- _DESCRIPTION OF THE TASK_: When you write out the records, keep every word exact and drop the pictures.

- _DATA TO PROCESS_:

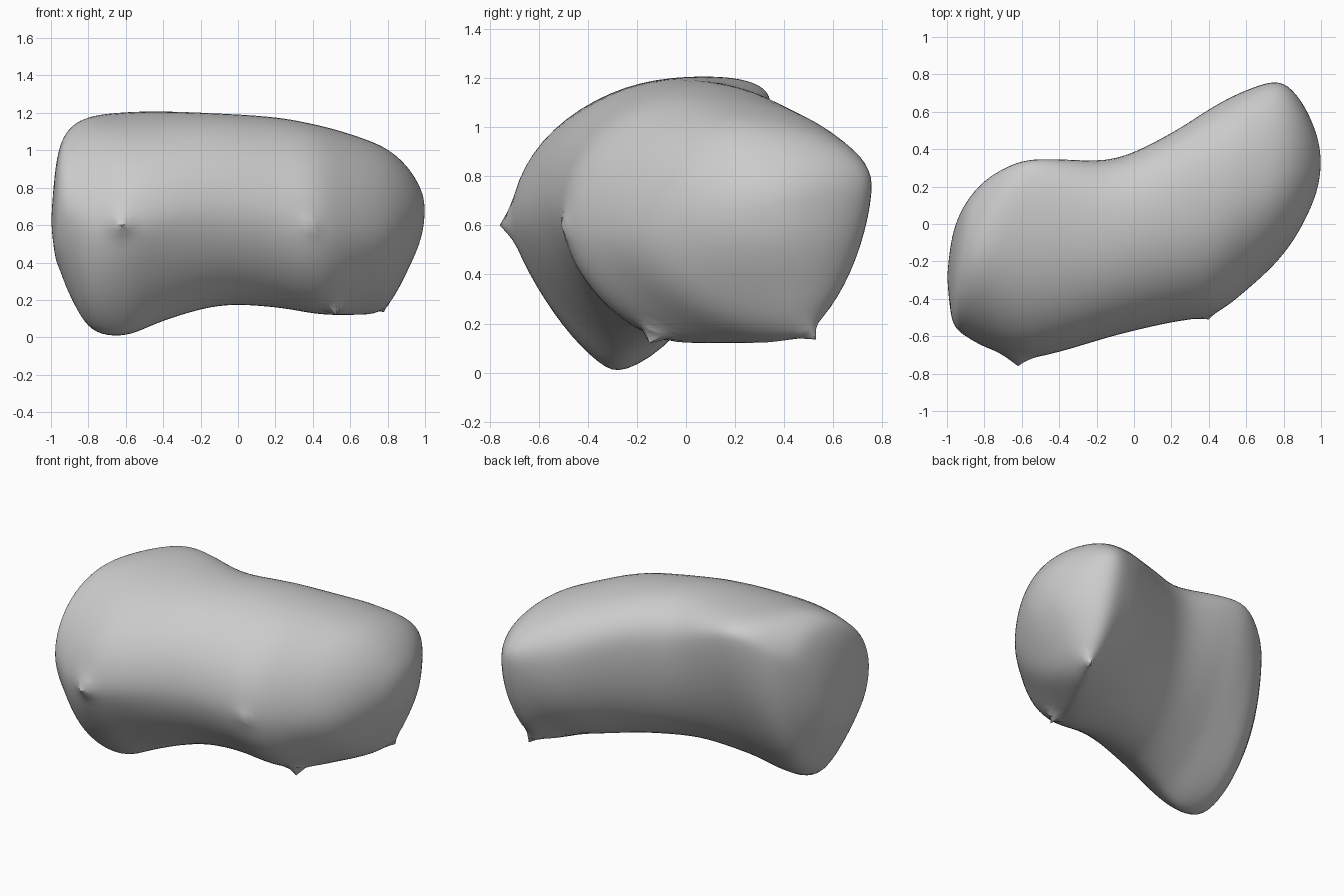
import bpy
import bmesh
import math
from mathutils import Vector

default_cube = bpy.data.objects.get("Cube")
if default_cube:
    bpy.data.objects.remove(default_cube, do_unlink=True)

# Outline of the body along its length: x, front y, back y, bottom z, top z
OUTLINE = [
    (-1, -.28, -.28, .62, .62),
    (-.98, -.48, -.11, .44, .87),
    (-.95, -.56, .01, .35, 1.03),
    (-.89, -.61, .13, .2, 1.13),
    (-.78, -.67, .25, .03, 1.185),
    (-.6, -.725, .34, 0, 1.205),
    (-.4, -.69, .35, .08, 1.21),
    (-.1, -.6, .35, .165, 1.2),
    (.2, -.53, .49, .155, 1.18),
    (.42, -.49, .63, .12, 1.14),
    (.6, -.36, .72, .115, 1.09),
    (.78, -.19, .765, .14, 1.02),
    (.9, -.01, .65, .34, .92),
    (.98, .18, .47, .53, .79),
    (1, .33, .33, .68, .68),
]

# Where each section reaches its extremes, as fractions of its width or height:
# x, top, bottom, front, back, then corner fullness (back top, front top,
# front bottom, back bottom)
CHARACTER = [
    (-1, .5, .5, .5, .6, 2, 2, 2, 2),
    (-.88, .6, .43, .5, .8, 2.1, 1.7, 1.6, 1.85),
    (-.6, .72, .41, .5, .9, 2.8, 2, 1.3, 1.65),
    (0, .6, .5, .5, .72, 2.3, 2, 1.7, 2),
    (.5, .5, .4, .48, .66, 2.2, 2, 1.7, 2.1),
    (.78, .46, .68, .5, .72, 1.9, 2, 1.8, 1.6),
    (1, .5, .5, .5, .6, 2.3, 2, 2, 2.5),
]

# Small pinched points: tip position and radius
PINCHES = [
    ((-.62, -.76, .6), .13),
    ((.4, -.51, .6), .1),
    ((.53, -.15, .12), .08),
    ((.78, .53, .135), .08),
]

SIDES = 64
STEPS = 6


def smooth_row(rows, i, t):
    """Blend neighbouring rows with a smooth spline."""
    last = len(rows) - 1
    quad = [rows[min(max(k, 0), last)] for k in (i - 1, i, i + 1, i + 2)]
    result = []
    for a, b, c, d in zip(*quad):
        slope_in, slope_out = (c - a) / 2, (d - b) / 2
        cubic = 2 * (b - c) + slope_in + slope_out
        square = 3 * (c - b) - 2 * slope_in - slope_out
        result.append(((cubic * t + square) * t + slope_in) * t + b)
    return result


def character_at(x):
    for low, high in zip(CHARACTER, CHARACTER[1:]):
        if x <= high[0]:
            t = max(0, (x - low[0]) / (high[0] - low[0]))
            t = t * t * (3 - 2 * t)
            return [a + (b - a) * t for a, b in zip(low[1:], high[1:])]
    return CHARACTER[-1][1:]


def section(row):
    """Closed ring made of four rounded corners between the extreme points."""
    x, front, back, bottom, top = row
    f_top, f_bottom, f_front, f_back, *fullness = character_at(x)
    wide, tall = back - front, top - bottom
    top_y, bottom_y = front + wide * f_top, front + wide * f_bottom
    front_z, back_z = bottom + tall * f_front, bottom + tall * f_back
    corners = [
        (back, back_z, top_y, top),
        (front, front_z, top_y, top),
        (front, front_z, bottom_y, bottom),
        (back, back_z, bottom_y, bottom),
    ]
    ring = []
    for k in range(SIDES):
        angle = 2 * math.pi * k / SIDES
        quarter = k * 4 // SIDES
        side_y, side_z, end_y, end_z = corners[quarter]
        power = 2 / fullness[quarter]
        c, s = abs(math.cos(angle)) ** power, abs(math.sin(angle)) ** power
        ring.append(Vector((x, end_y + (side_y - end_y) * c,
                            side_z + (end_z - side_z) * s)))
    return ring


# Body: sections lofted along x, closed to a point at each end
bm = bmesh.new()
rows = [smooth_row(OUTLINE, i, j / STEPS)
        for i in range(len(OUTLINE) - 1) for j in range(STEPS)][1:]
rings = [[bm.verts.new(p) for p in section(row)] for row in rows]
for a, b in zip(rings, rings[1:]):
    for k in range(SIDES):
        n = (k + 1) % SIDES
        bm.faces.new((a[k], a[n], b[n], b[k]))
for ring, row in ((rings[0], OUTLINE[0]), (rings[-1], OUTLINE[-1])):
    tip = bm.verts.new((row[0], row[1], row[3]))
    for k in range(SIDES):
        bm.faces.new((tip, ring[k], ring[(k + 1) % SIDES]))

# Relax the surface so the corners flow together
for _ in range(8):
    bmesh.ops.smooth_vert(bm, verts=bm.verts, factor=.5,
                          use_axis_x=True, use_axis_y=True, use_axis_z=True)

# Pinched points: draw the nearest surface out to each tip
for position, radius in PINCHES:
    target = Vector(position)
    nearest = min(bm.verts, key=lambda v: (v.co - target).length)
    centre = nearest.co.copy()
    pull = target - centre
    for v in bm.verts:
        falloff = max(0, 1 - (v.co - centre).length / radius)
        v.co += pull * falloff ** 2

bmesh.ops.recalc_face_normals(bm, faces=bm.faces)
mesh = bpy.data.meshes.new("body")
bm.to_mesh(mesh)
bm.free()
body = bpy.data.objects.new("body", mesh)
bpy.context.collection.objects.link(body)

# Plain grey finish
grey = bpy.data.materials.new("plain_grey")
grey.use_nodes = True
colour = (.6, .6, .6, 1)
grey.diffuse_color = colour
grey.node_tree.nodes["Principled BSDF"].inputs["Base Color"].default_value = colour
mesh.materials.append(grey)

bpy.context.view_layer.objects.active = body
body.select_set(True)
bpy.ops.object.shade_smooth_by_angle(angle=math.radians(40))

- _PROBLEM SOLUTION_:
import bpy
import bmesh
import math
from mathutils import Vector

default_cube = bpy.data.objects.get("Cube")
if default_cube:
    bpy.data.objects.remove(default_cube, do_unlink=True)

# Outline of the body along its length: x, front y, back y, bottom z, top z
OUTLINE = [
    (-1, -.28, -.28, .62, .62),
    (-.98, -.48, -.11, .44, .87),
    (-.95, -.56, .01, .35, 1.03),
    (-.89, -.61, .13, .2, 1.13),
    (-.78, -.67, .25, .03, 1.185),
    (-.6, -.725, .34, 0, 1.205),
    (-.4, -.69, .35, .08, 1.21),
    (-.1, -.6, .35, .165, 1.2),
    (.2, -.53, .49, .155, 1.18),
    (.42, -.49, .63, .12, 1.14),
    (.6, -.36, .72, .115, 1.09),
    (.78, -.19, .765, .14, 1.02),
    (.9, -.01, .65, .34, .92),
    (.98, .18, .47, .53, .79),
    (1, .33, .33, .68, .68),
]

# Where each section reaches its extremes, as fractions of its width or height:
# x, top, bottom, front, back, then corner fullness (back top, front top,
# front bottom, back bottom)
CHARACTER = [
    (-1, .5, .5, .5, .6, 2, 2, 2, 2),
    (-.88, .6, .43, .5, .8, 2.1, 1.7, 1.6, 1.85),
    (-.6, .72, .41, .5, .9, 2.8, 2, 1.3, 1.65),
    (0, .6, .5, .5, .72, 2.3, 2, 1.7, 2),
    (.5, .5, .4, .48, .66, 2.2, 2, 1.7, 2.1),
    (.78, .46, .68, .5, .72, 1.9, 2, 1.8, 1.6),
    (1, .5, .5, .5, .6, 2.3, 2, 2, 2.5),
]

# Small pinched points: tip position and radius
PINCHES = [
    ((-.62, -.76, .6), .13),
    ((.4, -.51, .6), .1),
    ((.53, -.15, .12), .08),
    ((.78, .53, .135), .08),
]

SIDES = 64
STEPS = 6


def smooth_row(rows, i, t):
    """Blend neighbouring rows with a smooth spline."""
    last = len(rows) - 1
    quad = [rows[min(max(k, 0), last)] for k in (i - 1, i, i + 1, i + 2)]
    result = []
    for a, b, c, d in zip(*quad):
        slope_in, slope_out = (c - a) / 2, (d - b) / 2
        cubic = 2 * (b - c) + slope_in + slope_out
        square = 3 * (c - b) - 2 * slope_in - slope_out
        result.append(((cubic * t + square) * t + slope_in) * t + b)
    return result


def character_at(x):
    for low, high in zip(CHARACTER, CHARACTER[1:]):
        if x <= high[0]:
            t = max(0, (x - low[0]) / (high[0] - low[0]))
            t = t * t * (3 - 2 * t)
            return [a + (b - a) * t for a, b in zip(low[1:], high[1:])]
    return CHARACTER[-1][1:]


def section(row):
    """Closed ring made of four rounded corners between the extreme points."""
    x, front, back, bottom, top = row
    f_top, f_bottom, f_front, f_back, *fullness = character_at(x)
    wide, tall = back - front, top - bottom
    top_y, bottom_y = front + wide * f_top, front + wide * f_bottom
    front_z, back_z = bottom + tall * f_front, bottom + tall * f_back
    corners = [
        (back, back_z, top_y, top),
        (front, front_z, top_y, top),
        (front, front_z, bottom_y, bottom),
        (back, back_z, bottom_y, bottom),
    ]
    ring = []
    for k in range(SIDES):
        angle = 2 * math.pi * k / SIDES
        quarter = k * 4 // SIDES
        side_y, side_z, end_y, end_z = corners[quarter]
        power = 2 / fullness[quarter]
        c, s = abs(math.cos(angle)) ** power, abs(math.sin(angle)) ** power
        ring.append(Vector((x, end_y + (side_y - end_y) * c,
                            side_z + (end_z - side_z) * s)))
    return ring


# Body: sections lofted along x, closed to a point at each end
bm = bmesh.new()
rows = [smooth_row(OUTLINE, i, j / STEPS)
        for i in range(len(OUTLINE) - 1) for j in range(STEPS)][1:]
rings = [[bm.verts.new(p) for p in section(row)] for row in rows]
for a, b in zip(rings, rings[1:]):
    for k in range(SIDES):
        n = (k + 1) % SIDES
        bm.faces.new((a[k], a[n], b[n], b[k]))
for ring, row in ((rings[0], OUTLINE[0]), (rings[-1], OUTLINE[-1])):
    tip = bm.verts.new((row[0], row[1], row[3]))
    for k in range(SIDES):
        bm.faces.new((tip, ring[k], ring[(k + 1) % SIDES]))

# Relax the surface so the corners flow together
for _ in range(8):
    bmesh.ops.smooth_vert(bm, verts=bm.verts, factor=.5,
                          use_axis_x=True, use_axis_y=True, use_axis_z=True)

# Pinched points: draw the nearest surface out to each tip
for position, radius in PINCHES:
    target = Vector(position)
    nearest = min(bm.verts, key=lambda v: (v.co - target).length)
    centre = nearest.co.copy()
    pull = target - centre
    for v in bm.verts:
        falloff = max(0, 1 - (v.co - centre).length / radius)
        v.co += pull * falloff ** 2

bmesh.ops.recalc_face_normals(bm, faces=bm.faces)
mesh = bpy.data.meshes.new("body")
bm.to_mesh(mesh)
bm.free()
body = bpy.data.objects.new("body", mesh)
bpy.context.collection.objects.link(body)

# Plain grey finish
grey = bpy.data.materials.new("plain_grey")
grey.use_nodes = True
colour = (.6, .6, .6, 1)
grey.diffuse_color = colour
grey.node_tree.nodes["Principled BSDF"].inputs["Base Color"].default_value = colour
mesh.materials.append(grey)

bpy.context.view_layer.objects.active = body
body.select_set(True)
bpy.ops.object.shade_smooth_by_angle(angle=math.radians(40))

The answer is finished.